## Work order
Give back an exact copy of the lines below, from the first through the line with "bmesh.ops.recalc_face_normals(bm, faces=bm.faces)"; please stop there.

## Data records
☆ ☆ ☆ ☆

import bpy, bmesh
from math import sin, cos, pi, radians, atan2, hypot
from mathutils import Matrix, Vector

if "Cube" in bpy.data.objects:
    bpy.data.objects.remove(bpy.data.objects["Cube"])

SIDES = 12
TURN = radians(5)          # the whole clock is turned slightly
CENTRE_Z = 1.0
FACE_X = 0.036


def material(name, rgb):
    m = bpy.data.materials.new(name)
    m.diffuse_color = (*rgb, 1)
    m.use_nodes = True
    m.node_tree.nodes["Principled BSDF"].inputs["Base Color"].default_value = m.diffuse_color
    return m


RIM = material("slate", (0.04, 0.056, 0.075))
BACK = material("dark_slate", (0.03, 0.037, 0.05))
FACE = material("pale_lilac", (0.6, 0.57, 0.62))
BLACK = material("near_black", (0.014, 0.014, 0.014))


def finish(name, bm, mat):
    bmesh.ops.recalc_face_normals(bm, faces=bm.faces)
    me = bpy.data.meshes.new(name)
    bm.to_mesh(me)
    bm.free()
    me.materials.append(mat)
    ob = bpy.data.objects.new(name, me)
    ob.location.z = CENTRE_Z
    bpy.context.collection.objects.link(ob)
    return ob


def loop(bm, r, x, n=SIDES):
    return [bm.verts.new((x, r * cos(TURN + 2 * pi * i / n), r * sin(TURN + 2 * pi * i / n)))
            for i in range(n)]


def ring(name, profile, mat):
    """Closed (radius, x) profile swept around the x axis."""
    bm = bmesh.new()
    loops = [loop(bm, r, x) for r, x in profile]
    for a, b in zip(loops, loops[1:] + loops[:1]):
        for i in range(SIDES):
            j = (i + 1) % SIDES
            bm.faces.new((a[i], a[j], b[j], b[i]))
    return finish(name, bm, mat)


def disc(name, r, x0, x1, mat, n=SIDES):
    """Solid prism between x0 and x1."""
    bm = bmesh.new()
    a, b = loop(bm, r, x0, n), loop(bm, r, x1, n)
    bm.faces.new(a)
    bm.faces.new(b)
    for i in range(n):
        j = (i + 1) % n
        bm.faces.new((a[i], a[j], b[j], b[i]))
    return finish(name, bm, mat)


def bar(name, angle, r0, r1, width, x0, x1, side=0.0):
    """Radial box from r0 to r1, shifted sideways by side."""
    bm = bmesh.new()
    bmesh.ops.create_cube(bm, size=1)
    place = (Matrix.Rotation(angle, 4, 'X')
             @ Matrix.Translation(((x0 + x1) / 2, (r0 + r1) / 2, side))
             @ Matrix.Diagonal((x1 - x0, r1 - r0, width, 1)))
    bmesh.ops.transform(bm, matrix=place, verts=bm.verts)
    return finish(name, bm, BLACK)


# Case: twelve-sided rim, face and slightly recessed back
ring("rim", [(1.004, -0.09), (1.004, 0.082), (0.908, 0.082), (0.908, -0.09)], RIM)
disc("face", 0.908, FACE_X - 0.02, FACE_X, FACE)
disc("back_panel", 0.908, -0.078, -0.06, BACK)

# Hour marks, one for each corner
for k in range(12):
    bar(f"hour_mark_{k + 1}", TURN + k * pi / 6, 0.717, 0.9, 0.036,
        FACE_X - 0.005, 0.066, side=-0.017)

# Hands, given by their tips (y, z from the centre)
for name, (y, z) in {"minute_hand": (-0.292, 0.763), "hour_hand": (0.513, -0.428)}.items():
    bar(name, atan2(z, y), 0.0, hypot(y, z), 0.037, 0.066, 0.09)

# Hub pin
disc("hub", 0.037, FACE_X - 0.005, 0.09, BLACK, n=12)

☆ ☆ ☆ ☆

## Answer section
import bpy, bmesh
from math import sin, cos, pi, radians, atan2, hypot
from mathutils import Matrix, Vector

if "Cube" in bpy.data.objects:
    bpy.data.objects.remove(bpy.data.objects["Cube"])

SIDES = 12
TURN = radians(5)          # the whole clock is turned slightly
CENTRE_Z = 1.0
FACE_X = 0.036


def material(name, rgb):
    m = bpy.data.materials.new(name)
    m.diffuse_color = (*rgb, 1)
    m.use_nodes = True
    m.node_tree.nodes["Principled BSDF"].inputs["Base Color"].default_value = m.diffuse_color
    return m


RIM = material("slate", (0.04, 0.056, 0.075))
BACK = material("dark_slate", (0.03, 0.037, 0.05))
FACE = material("pale_lilac", (0.6, 0.57, 0.62))
BLACK = material("near_black", (0.014, 0.014, 0.014))


def finish(name, bm, mat):
    bmesh.ops.recalc_face_normals(bm, faces=bm.faces)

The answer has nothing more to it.